Input data:
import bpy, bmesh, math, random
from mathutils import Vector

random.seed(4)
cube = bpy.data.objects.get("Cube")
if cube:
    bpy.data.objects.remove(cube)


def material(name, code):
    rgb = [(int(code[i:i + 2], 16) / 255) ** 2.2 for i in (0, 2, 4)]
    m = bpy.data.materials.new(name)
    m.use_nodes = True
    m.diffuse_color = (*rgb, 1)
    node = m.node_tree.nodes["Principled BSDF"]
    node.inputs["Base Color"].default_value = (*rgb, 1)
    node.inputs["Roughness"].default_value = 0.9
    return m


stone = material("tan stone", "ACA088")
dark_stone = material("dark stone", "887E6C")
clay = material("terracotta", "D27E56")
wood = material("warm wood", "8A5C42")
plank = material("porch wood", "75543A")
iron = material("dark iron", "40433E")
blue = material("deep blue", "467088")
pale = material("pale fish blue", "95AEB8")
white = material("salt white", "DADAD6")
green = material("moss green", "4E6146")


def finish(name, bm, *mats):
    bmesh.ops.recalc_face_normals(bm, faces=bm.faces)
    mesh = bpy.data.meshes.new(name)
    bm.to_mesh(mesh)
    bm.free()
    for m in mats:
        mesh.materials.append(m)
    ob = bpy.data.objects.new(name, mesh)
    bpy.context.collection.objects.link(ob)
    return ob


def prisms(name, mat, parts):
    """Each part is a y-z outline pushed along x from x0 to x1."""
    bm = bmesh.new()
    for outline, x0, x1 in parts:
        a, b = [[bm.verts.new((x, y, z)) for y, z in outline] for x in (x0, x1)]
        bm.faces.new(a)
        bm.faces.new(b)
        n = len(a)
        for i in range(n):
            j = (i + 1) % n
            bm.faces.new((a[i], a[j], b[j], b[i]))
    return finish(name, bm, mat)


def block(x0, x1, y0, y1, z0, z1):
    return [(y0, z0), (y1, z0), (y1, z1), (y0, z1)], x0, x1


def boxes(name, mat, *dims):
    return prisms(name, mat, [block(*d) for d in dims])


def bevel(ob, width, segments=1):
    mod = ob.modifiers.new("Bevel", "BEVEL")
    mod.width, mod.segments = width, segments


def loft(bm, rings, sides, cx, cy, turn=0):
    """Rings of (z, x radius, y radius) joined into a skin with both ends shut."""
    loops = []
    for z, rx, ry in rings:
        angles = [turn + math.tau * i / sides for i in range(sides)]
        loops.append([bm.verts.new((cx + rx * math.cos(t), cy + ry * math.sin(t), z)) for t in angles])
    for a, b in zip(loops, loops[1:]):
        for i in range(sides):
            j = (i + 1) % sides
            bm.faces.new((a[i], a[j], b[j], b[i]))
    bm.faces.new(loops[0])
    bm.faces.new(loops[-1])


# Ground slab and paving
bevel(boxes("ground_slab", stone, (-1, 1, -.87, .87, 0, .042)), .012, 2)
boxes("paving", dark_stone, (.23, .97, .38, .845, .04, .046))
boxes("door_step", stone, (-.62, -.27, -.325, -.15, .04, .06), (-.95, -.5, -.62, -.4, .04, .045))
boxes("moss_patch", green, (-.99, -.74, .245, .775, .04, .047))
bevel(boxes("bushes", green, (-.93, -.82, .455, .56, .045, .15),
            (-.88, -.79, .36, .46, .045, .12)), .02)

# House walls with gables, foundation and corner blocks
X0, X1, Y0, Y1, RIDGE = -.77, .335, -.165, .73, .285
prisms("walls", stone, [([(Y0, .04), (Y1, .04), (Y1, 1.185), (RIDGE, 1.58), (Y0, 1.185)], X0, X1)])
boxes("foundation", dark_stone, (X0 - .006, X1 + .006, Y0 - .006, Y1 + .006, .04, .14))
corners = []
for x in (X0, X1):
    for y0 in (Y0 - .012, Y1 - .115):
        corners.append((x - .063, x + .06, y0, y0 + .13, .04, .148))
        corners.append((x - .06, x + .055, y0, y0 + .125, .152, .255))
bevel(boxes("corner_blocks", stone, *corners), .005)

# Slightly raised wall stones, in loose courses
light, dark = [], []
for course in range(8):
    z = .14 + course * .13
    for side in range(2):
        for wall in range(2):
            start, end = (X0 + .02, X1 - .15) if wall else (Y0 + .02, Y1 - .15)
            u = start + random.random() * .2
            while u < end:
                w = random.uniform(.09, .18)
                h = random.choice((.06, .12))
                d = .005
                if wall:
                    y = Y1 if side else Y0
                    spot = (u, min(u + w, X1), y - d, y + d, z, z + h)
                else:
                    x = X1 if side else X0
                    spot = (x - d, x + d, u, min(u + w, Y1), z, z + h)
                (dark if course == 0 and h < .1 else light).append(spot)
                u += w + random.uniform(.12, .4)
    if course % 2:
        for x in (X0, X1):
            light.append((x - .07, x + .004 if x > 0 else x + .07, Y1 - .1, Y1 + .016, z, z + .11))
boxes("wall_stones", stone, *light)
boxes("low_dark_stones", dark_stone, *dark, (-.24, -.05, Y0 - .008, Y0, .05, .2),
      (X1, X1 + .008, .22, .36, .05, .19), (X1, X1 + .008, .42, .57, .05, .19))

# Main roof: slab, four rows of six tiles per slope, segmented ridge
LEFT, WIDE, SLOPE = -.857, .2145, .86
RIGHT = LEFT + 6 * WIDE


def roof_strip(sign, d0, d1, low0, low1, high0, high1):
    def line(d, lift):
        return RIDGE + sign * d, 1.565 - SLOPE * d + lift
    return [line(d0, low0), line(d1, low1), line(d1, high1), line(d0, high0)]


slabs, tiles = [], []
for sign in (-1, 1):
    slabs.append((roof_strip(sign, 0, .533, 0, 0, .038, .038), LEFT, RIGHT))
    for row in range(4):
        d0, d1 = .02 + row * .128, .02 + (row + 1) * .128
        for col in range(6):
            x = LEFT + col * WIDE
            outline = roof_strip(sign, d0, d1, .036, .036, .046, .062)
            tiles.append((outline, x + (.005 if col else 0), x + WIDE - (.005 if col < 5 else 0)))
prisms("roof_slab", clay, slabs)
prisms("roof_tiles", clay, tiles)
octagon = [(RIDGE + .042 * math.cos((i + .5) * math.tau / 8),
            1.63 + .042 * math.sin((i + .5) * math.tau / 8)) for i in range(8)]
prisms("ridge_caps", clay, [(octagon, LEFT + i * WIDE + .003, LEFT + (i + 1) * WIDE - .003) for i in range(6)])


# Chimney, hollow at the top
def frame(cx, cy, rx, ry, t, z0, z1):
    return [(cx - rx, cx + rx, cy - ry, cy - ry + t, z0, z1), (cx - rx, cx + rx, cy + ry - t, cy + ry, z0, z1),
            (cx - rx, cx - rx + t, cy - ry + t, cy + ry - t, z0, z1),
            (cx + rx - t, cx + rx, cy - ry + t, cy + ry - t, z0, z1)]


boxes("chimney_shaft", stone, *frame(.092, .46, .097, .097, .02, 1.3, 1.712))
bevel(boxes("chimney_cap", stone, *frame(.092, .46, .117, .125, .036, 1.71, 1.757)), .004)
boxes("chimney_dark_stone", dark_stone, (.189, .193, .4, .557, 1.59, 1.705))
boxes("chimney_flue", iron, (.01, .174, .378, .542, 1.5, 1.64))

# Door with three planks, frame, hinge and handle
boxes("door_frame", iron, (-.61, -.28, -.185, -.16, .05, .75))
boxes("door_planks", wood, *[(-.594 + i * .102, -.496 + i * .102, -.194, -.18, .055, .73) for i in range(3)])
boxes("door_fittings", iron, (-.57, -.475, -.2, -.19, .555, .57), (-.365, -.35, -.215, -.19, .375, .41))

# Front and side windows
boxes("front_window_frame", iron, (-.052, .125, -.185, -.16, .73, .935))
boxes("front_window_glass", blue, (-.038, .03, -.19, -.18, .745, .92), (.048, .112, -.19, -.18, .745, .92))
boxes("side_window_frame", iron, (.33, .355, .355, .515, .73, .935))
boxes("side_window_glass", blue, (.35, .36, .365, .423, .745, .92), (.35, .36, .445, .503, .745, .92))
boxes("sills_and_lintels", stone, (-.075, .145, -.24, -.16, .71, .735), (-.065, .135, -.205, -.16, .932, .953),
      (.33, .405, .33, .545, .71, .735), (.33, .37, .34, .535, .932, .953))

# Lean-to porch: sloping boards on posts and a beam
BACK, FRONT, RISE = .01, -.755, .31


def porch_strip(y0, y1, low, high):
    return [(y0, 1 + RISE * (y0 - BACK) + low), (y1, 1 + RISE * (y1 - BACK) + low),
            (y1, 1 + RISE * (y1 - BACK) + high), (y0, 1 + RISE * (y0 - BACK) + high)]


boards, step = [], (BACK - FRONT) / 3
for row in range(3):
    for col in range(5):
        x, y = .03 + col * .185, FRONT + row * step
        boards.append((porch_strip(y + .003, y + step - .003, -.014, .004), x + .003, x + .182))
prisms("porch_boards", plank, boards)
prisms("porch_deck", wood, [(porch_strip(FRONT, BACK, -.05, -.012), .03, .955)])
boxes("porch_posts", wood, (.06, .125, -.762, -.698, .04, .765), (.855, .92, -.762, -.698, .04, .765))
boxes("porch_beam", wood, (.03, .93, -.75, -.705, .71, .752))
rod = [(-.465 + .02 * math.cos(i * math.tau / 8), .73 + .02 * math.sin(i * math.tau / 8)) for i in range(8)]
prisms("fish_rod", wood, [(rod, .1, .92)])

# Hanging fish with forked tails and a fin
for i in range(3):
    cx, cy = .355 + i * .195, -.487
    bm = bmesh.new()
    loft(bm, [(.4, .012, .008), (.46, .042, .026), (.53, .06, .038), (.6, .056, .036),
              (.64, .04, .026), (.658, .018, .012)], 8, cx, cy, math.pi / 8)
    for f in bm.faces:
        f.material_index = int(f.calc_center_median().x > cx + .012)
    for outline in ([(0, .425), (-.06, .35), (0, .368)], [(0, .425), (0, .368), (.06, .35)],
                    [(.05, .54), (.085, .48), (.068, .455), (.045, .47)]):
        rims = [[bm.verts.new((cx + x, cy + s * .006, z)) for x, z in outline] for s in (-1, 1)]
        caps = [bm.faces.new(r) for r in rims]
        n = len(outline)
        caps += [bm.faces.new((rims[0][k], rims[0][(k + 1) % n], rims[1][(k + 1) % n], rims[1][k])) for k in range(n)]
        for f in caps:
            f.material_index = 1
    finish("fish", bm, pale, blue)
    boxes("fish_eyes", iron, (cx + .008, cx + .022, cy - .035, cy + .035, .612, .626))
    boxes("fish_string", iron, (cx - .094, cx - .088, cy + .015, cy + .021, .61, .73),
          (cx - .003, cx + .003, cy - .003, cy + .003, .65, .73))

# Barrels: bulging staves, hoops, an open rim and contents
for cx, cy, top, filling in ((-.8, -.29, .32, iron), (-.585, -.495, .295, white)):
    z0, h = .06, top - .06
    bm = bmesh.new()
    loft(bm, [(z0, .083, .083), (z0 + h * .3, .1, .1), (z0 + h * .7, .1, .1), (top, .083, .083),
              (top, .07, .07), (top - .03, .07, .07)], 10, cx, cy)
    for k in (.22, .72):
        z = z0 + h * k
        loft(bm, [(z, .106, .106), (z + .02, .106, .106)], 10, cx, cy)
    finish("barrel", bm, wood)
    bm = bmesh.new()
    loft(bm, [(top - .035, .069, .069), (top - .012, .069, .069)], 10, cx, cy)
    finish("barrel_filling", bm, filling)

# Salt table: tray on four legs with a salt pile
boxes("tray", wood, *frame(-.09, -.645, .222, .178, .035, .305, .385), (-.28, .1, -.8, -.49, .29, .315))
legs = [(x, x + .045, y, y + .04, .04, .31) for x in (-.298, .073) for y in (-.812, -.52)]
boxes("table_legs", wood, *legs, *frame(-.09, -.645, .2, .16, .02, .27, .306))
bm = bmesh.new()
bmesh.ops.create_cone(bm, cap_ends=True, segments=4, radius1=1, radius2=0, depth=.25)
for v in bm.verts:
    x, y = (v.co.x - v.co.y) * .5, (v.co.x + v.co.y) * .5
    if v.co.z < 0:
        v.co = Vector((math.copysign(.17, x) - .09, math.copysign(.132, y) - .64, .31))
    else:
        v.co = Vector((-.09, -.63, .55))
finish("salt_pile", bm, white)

What to do:
Lines to set down from above: the line with "f.material_index = int(f.calc_center_median().x", the line with "bm, pale, blue)", and every line between, each exactly as written.

Solution to this problem:
        f.material_index = int(f.calc_center_median().x > cx + .012)
    for outline in ([(0, .425), (-.06, .35), (0, .368)], [(0, .425), (0, .368), (.06, .35)],
                    [(.05, .54), (.085, .48), (.068, .455), (.045, .47)]):
        rims = [[bm.verts.new((cx + x, cy + s * .006, z)) for x, z in outline] for s in (-1, 1)]
        caps = [bm.faces.new(r) for r in rims]
        n = len(outline)
        caps += [bm.faces.new((rims[0][k], rims[0][(k + 1) % n], rims[1][(k + 1) % n], rims[1][k])) for k in range(n)]
        for f in caps:
            f.material_index = 1
    finish("fish", bm, pale, blue)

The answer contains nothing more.